Dual delivery means providing parallel learning experiences for students on campus and online, giving staff flexibility in how to deliver teaching, and students flexibility in how they access their learning.
For the next academic year, the reality is that some students will learn exclusively online (because they cannot or choose not to travel to campus); a few students may do everything on campus – we have some subjects where there are no alternatives to physical face-to-face delivery; but the majority of students will do most things online and some things on campus.
Whilst we want to do as much on campus as possible, the reality of social distancing requirements means that we will have to be selective. We have already agreed that lectures will be online, preserving campus space for those activities that add the most value to the students’ experience. We would expect these would be released weekly to support staff and students.
To illustrate how dual delivery could work, it may be helpful to think about seminars. For example, departments could alternate seminar groups, so that one week a group is online and the next they are on campus. Alternatively, we could run synchronous sessions where on-campus students and online students are together in the same seminar.
Other options include:
- Peer-support groups, drop-ins and online social events to give students the chance to reflect on their learning with fellow students
- 1-2-1 support through online academic and pastoral support meetings with tutors
- Some practical and lab-based work delivered in Summer 2021 to minimise disruption
Departments are working together to build a picture of how modules can be delivered in June and July in order to inform timetabling and to communicate to our students.
Where programmes require an earlier start or more practical study, we will be consulting closely with programme leaders to best deliver learning and take advice from the relevant professional bodies. This could include front-loading programmes with theoretical work in the earlier terms, considering summer schools for practical work or looking at different ways to deliver this element of teaching effectively while restrictions are in place.
While the dual-delivery approach will undoubtedly require us all to adapt and to work in different ways, we are working with departments on a programme-by-programme basis to make sure it is manageable.
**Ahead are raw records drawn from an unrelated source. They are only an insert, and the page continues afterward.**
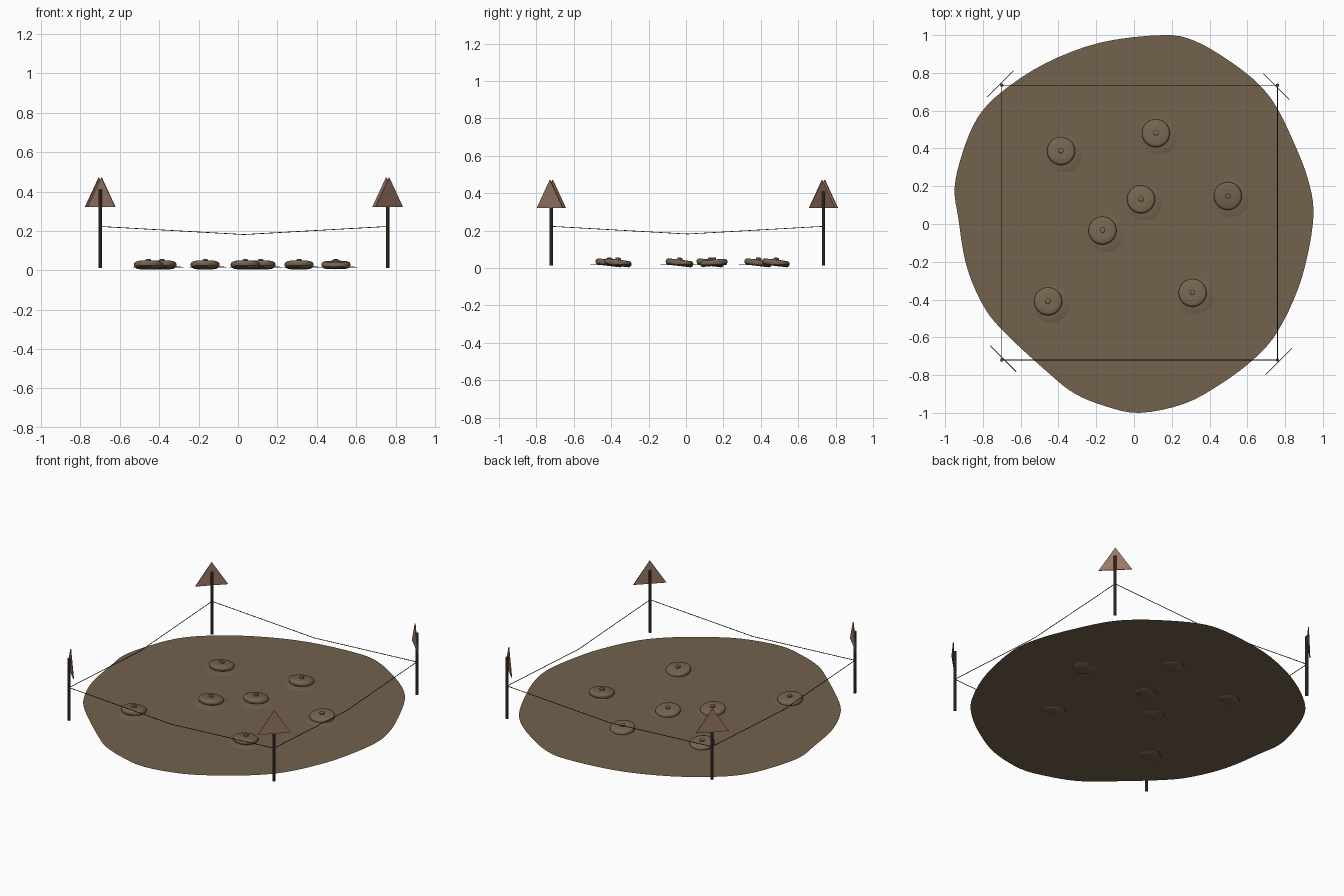
import bpy, bmesh, math
from mathutils import Vector, Matrix

if "Cube" in bpy.data.objects:
    bpy.data.objects.remove(bpy.data.objects["Cube"])

GROUND_Z = 0.015
X0, X1, Y0, Y1 = -0.70, 0.76, -0.72, 0.735


def material(name, rgb):
    m = bpy.data.materials.new(name)
    m.diffuse_color = (*rgb, 1)
    m.use_nodes = True
    m.node_tree.nodes["Principled BSDF"].inputs["Base Color"].default_value = m.diffuse_color
    return m


SOIL = material("soil brown", (0.175, 0.122, 0.076))
SHELL = material("shell brown", (0.18, 0.13, 0.08))
WOOD = material("dark wood", (0.08, 0.056, 0.038))
RUST = material("rusty plate", (0.32, 0.185, 0.13))
WIRE = material("dark wire", (0.02, 0.017, 0.014))


def finish(bm, name, mat, matrix=None, smooth=False):
    bmesh.ops.recalc_face_normals(bm, faces=bm.faces)
    me = bpy.data.meshes.new(name)
    bm.to_mesh(me)
    bm.free()
    me.materials.append(mat)
    ob = bpy.data.objects.new(name, me)
    bpy.context.collection.objects.link(ob)
    if matrix is not None:
        ob.matrix_world = matrix
    if smooth:
        bpy.context.view_layer.objects.active = ob
        ob.select_set(True)
        bpy.ops.object.shade_smooth_by_angle(angle=math.radians(35))
        ob.select_set(False)
    return ob


def lathe(name, profile, mat, matrix, steps=32):
    bm = bmesh.new()
    vs = [bm.verts.new((r, 0, z)) for r, z in profile]
    es = [bm.edges.new(p) for p in zip(vs, vs[1:])]
    bmesh.ops.spin(bm, geom=vs + es, cent=(0, 0, 0), axis=(0, 0, 1),
                   angle=math.tau, steps=steps)
    bmesh.ops.remove_doubles(bm, verts=bm.verts, dist=0.0001)
    return finish(bm, name, mat, matrix, True)


# Ground sheet: a rounded outline through a few points
outline = [Vector(p) for p in [
    (0.15, 1.0), (0.32, 0.97), (0.51, 0.86), (0.66, 0.74), (0.76, 0.61),
    (0.86, 0.40), (0.92, 0.24), (0.95, 0.08), (0.93, -0.11), (0.87, -0.34),
    (0.76, -0.57), (0.64, -0.71), (0.47, -0.84), (0.27, -0.95), (0.03, -1.0),
    (-0.15, -0.965), (-0.31, -0.90), (-0.44, -0.80), (-0.70, -0.56),
    (-0.81, -0.41), (-0.89, -0.21), (-0.93, 0.03), (-0.95, 0.19),
    (-0.91, 0.37), (-0.83, 0.56), (-0.70, 0.70), (-0.47, 0.85), (-0.18, 0.96)]]
bm = bmesh.new()
ring = []
n = len(outline)
for i in range(n):
    a, b, c, d = (outline[(i + k) % n] for k in (-1, 0, 1, 2))
    for t in (0, 0.25, 0.5, 0.75):
        p = 0.5 * (2 * b + (c - a) * t + (2 * a - 5 * b + 4 * c - d) * t * t
                   + (3 * b - a - 3 * c + d) * t ** 3)
        ring.append(bm.verts.new((p.x, p.y, GROUND_Z)))
bm.faces.new(ring)
bmesh.ops.triangulate(bm, faces=bm.faces)
finish(bm, "ground_sheet", SOIL)

# Buried discs with a pressure button, each tilted into a low mound
disc_profile = [(0, -0.017), (0.062, -0.017), (0.071, -0.011), (0.074, -0.003),
                (0.074, 0.005), (0.070, 0.012), (0.062, 0.016), (0.030, 0.017),
                (0.014, 0.017), (0.014, 0.026), (0.011, 0.028), (0, 0.028)]
mound_profile = [(0.098, 0.0), (0.085, 0.003), (0.06, 0.005), (0, 0.005)]
discs = [(-0.386, 0.386, -7), (0.116, 0.48, -7), (0.037, 0.13, -7),
         (0.497, 0.148, 5), (-0.167, -0.035, -7), (-0.455, -0.41, -7),
         (0.31, -0.365, -7)]
for x, y, tilt in discs:
    lathe("buried_disc", disc_profile, SHELL,
          Matrix.Translation((x, y, 0.028)) @ Matrix.Rotation(math.radians(tilt), 4, 'X'))
    lathe("soil_mound", mound_profile, SOIL,
          Matrix.Translation((x + 0.015, y - 0.015, GROUND_Z)))

# Corner posts with triangular warning plates set diagonally
corners = [(X0, Y0), (X1, Y0), (X1, Y1), (X0, Y1)]
for x, y in corners:
    lathe("post", [(0, 0.013), (0.009, 0.013), (0.009, 0.41), (0, 0.41)],
          WOOD, Matrix.Translation((x, y, 0)), 10)
    out = Vector((math.copysign(1, x), math.copysign(1, y), 0)).normalized()
    side = -1 if x * y > 0 else 1
    bm = bmesh.new()
    tri = bm.faces.new([bm.verts.new(p) for p in
                        ((-0.098, -0.0025, 0.322), (0.098, -0.0025, 0.322), (0, -0.0025, 0.472))])
    ext = bmesh.ops.extrude_face_region(bm, geom=[tri])
    bmesh.ops.translate(bm, vec=(0, 0.005, 0),
                        verts=[v for v in ext["geom"] if isinstance(v, bmesh.types.BMVert)])
    angle = math.atan2(out.y, out.x) - math.pi / 2
    finish(bm, "warning_plate", RUST,
           Matrix.Translation(Vector((x, y, 0)) + out * 0.010 * side)
           @ Matrix.Rotation(angle, 4, 'Z'))

# Sagging wire strung around the posts
curve = bpy.data.curves.new("fence_wire", 'CURVE')
curve.dimensions = '3D'
curve.bevel_depth = 0.002
curve.bevel_resolution = 1
curve.materials.append(WIRE)
for (xa, ya), (xb, yb) in zip(corners, corners[1:] + corners[:1]):
    s = curve.splines.new('POLY')
    s.points.add(2)
    s.points[0].co = (xa, ya, 0.223, 1)
    s.points[1].co = ((xa + xb) / 2, (ya + yb) / 2, 0.182, 1)
    s.points[2].co = (xb, yb, 0.223, 1)
bpy.context.collection.objects.link(bpy.data.objects.new("fence_wire", curve))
Very importantly we all need to recognise that we will have to stop doing some things for a while in order to deliver the programme.